→ **WORK REQUEST**: Once you reach the line containing "from mathutils import Vector" in the data below, restate each line word for word up to and including the one containing "an x-z outline".

Data extracted from a collection
════════════════════

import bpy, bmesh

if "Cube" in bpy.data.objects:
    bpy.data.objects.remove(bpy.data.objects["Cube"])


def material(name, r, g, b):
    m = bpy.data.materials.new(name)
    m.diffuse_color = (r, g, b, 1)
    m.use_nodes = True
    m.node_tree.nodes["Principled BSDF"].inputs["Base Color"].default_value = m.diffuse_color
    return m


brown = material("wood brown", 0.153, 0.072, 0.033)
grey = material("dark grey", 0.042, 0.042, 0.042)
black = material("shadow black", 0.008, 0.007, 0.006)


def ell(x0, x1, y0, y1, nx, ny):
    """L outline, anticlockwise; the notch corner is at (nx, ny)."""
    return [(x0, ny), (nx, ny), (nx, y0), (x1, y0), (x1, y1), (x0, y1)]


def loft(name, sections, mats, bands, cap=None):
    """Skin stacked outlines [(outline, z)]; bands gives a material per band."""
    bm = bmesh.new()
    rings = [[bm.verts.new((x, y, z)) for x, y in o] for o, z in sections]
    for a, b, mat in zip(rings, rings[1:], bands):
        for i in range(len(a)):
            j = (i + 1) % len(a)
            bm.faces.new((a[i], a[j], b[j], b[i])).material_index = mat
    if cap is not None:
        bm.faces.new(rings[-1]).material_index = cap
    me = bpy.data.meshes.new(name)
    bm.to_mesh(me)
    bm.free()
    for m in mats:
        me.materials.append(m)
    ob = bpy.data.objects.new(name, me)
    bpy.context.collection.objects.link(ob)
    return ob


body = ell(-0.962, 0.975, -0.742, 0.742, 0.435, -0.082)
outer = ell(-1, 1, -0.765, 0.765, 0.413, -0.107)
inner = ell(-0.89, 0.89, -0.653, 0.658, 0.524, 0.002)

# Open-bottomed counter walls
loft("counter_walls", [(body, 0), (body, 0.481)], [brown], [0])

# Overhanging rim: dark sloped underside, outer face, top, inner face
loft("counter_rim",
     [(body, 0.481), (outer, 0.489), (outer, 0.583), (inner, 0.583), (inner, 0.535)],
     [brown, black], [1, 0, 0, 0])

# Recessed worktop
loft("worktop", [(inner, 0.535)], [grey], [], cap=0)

════════════════════

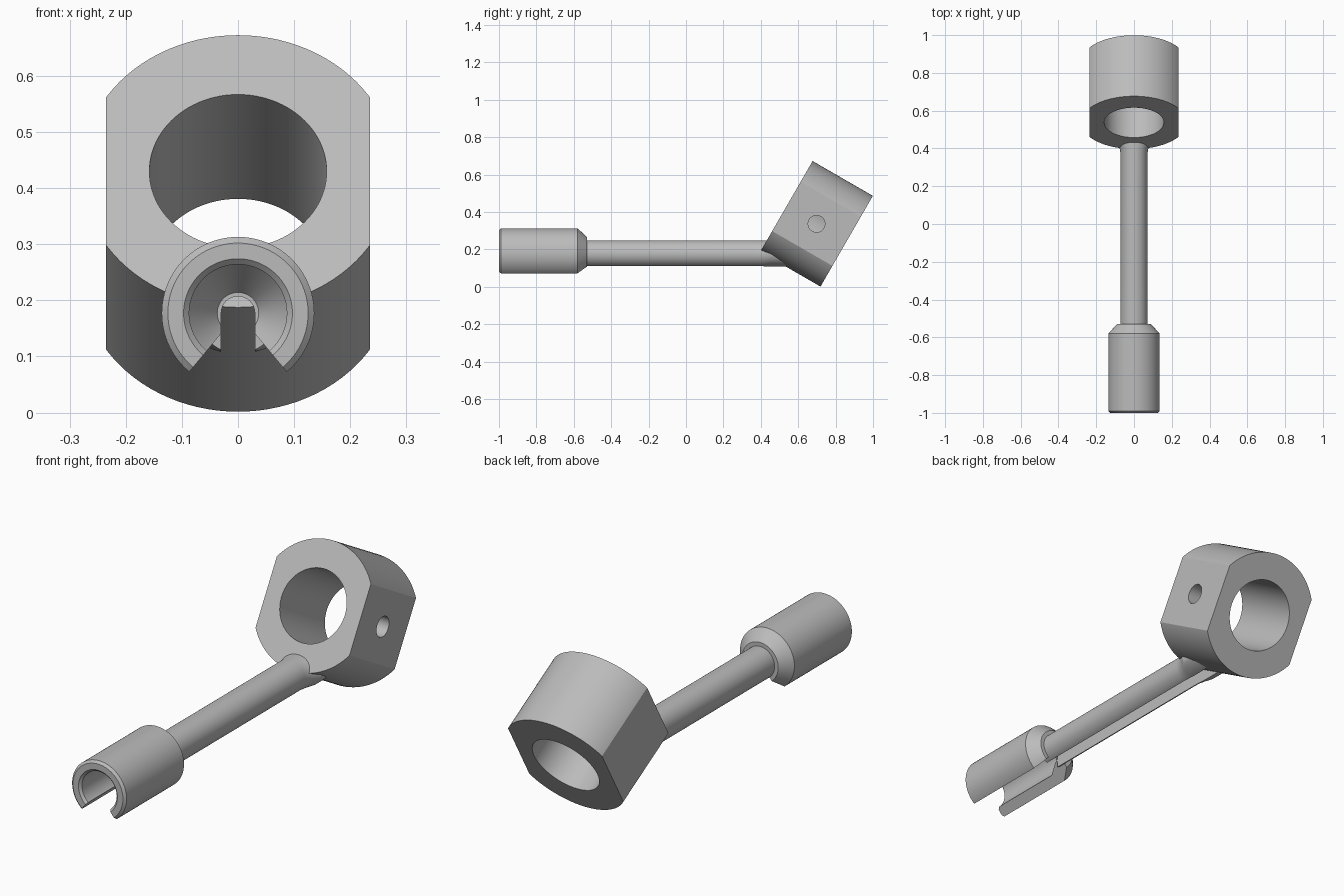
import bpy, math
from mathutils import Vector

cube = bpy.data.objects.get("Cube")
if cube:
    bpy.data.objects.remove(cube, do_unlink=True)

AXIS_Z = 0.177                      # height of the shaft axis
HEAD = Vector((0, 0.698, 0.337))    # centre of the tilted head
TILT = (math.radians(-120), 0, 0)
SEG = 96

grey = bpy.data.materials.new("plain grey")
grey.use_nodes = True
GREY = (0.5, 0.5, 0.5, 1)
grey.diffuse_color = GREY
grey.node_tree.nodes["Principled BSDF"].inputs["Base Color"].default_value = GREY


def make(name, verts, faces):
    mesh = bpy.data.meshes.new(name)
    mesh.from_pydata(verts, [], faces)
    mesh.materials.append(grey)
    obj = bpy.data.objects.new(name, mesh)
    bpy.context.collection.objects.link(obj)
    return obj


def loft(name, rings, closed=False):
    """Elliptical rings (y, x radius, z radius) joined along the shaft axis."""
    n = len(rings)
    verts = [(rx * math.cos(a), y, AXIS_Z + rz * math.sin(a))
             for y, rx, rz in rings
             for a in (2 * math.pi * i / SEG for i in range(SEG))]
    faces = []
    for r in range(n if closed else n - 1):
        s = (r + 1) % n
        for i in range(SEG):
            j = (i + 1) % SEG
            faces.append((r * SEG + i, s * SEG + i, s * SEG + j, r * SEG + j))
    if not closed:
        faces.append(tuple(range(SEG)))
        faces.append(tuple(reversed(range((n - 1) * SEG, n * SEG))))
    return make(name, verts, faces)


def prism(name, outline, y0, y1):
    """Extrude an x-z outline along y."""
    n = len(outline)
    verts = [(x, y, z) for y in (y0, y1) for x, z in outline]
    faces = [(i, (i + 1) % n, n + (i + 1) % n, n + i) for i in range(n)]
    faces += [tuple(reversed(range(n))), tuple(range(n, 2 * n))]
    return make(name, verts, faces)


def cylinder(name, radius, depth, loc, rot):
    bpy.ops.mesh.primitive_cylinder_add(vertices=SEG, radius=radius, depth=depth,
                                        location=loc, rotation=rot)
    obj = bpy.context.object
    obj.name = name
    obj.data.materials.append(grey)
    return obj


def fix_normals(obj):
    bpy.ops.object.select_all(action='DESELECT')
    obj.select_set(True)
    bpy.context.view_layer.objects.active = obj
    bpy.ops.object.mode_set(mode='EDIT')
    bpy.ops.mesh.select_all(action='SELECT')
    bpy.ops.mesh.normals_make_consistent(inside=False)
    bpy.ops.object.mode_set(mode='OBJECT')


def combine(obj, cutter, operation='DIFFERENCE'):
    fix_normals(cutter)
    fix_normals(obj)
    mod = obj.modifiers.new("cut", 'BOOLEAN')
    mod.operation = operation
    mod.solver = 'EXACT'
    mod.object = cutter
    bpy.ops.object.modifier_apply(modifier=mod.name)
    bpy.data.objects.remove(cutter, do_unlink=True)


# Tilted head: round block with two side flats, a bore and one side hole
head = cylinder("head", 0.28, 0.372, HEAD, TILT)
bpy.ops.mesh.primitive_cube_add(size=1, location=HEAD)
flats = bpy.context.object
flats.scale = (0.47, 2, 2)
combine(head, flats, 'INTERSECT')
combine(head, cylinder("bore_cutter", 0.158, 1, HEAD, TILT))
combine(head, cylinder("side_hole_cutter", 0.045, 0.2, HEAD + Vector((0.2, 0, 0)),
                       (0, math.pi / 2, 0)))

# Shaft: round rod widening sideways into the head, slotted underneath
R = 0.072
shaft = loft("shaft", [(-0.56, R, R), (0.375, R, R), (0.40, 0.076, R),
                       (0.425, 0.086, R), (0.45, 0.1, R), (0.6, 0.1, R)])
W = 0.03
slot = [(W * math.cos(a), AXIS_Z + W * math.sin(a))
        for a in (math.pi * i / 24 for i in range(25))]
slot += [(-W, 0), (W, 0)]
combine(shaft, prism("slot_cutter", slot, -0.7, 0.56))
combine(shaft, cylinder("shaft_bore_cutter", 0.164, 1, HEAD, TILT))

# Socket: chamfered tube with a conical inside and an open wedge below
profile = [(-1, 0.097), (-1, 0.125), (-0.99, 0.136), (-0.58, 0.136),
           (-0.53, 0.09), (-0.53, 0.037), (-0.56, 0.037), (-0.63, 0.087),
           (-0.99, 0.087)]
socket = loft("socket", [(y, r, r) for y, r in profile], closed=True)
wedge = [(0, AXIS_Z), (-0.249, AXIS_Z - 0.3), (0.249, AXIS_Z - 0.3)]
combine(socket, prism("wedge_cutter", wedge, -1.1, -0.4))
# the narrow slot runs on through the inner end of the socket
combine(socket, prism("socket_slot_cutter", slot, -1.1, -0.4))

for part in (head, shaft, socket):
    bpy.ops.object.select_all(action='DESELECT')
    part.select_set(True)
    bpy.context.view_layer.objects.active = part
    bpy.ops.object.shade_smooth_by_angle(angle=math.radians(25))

════════════════════

→ **SOLUTION FOR THIS TASK**:
from mathutils import Vector

cube = bpy.data.objects.get("Cube")
if cube:
    bpy.data.objects.remove(cube, do_unlink=True)

AXIS_Z = 0.177                      # height of the shaft axis
HEAD = Vector((0, 0.698, 0.337))    # centre of the tilted head
TILT = (math.radians(-120), 0, 0)
SEG = 96

grey = bpy.data.materials.new("plain grey")
grey.use_nodes = True
GREY = (0.5, 0.5, 0.5, 1)
grey.diffuse_color = GREY
grey.node_tree.nodes["Principled BSDF"].inputs["Base Color"].default_value = GREY


def make(name, verts, faces):
    mesh = bpy.data.meshes.new(name)
    mesh.from_pydata(verts, [], faces)
    mesh.materials.append(grey)
    obj = bpy.data.objects.new(name, mesh)
    bpy.context.collection.objects.link(obj)
    return obj


def loft(name, rings, closed=False):
    """Elliptical rings (y, x radius, z radius) joined along the shaft axis."""
    n = len(rings)
    verts = [(rx * math.cos(a), y, AXIS_Z + rz * math.sin(a))
             for y, rx, rz in rings
             for a in (2 * math.pi * i / SEG for i in range(SEG))]
    faces = []
    for r in range(n if closed else n - 1):
        s = (r + 1) % n
        for i in range(SEG):
            j = (i + 1) % SEG
            faces.append((r * SEG + i, s * SEG + i, s * SEG + j, r * SEG + j))
    if not closed:
        faces.append(tuple(range(SEG)))
        faces.append(tuple(reversed(range((n - 1) * SEG, n * SEG))))
    return make(name, verts, faces)


def prism(name, outline, y0, y1):
    """Extrude an x-z outline along y."""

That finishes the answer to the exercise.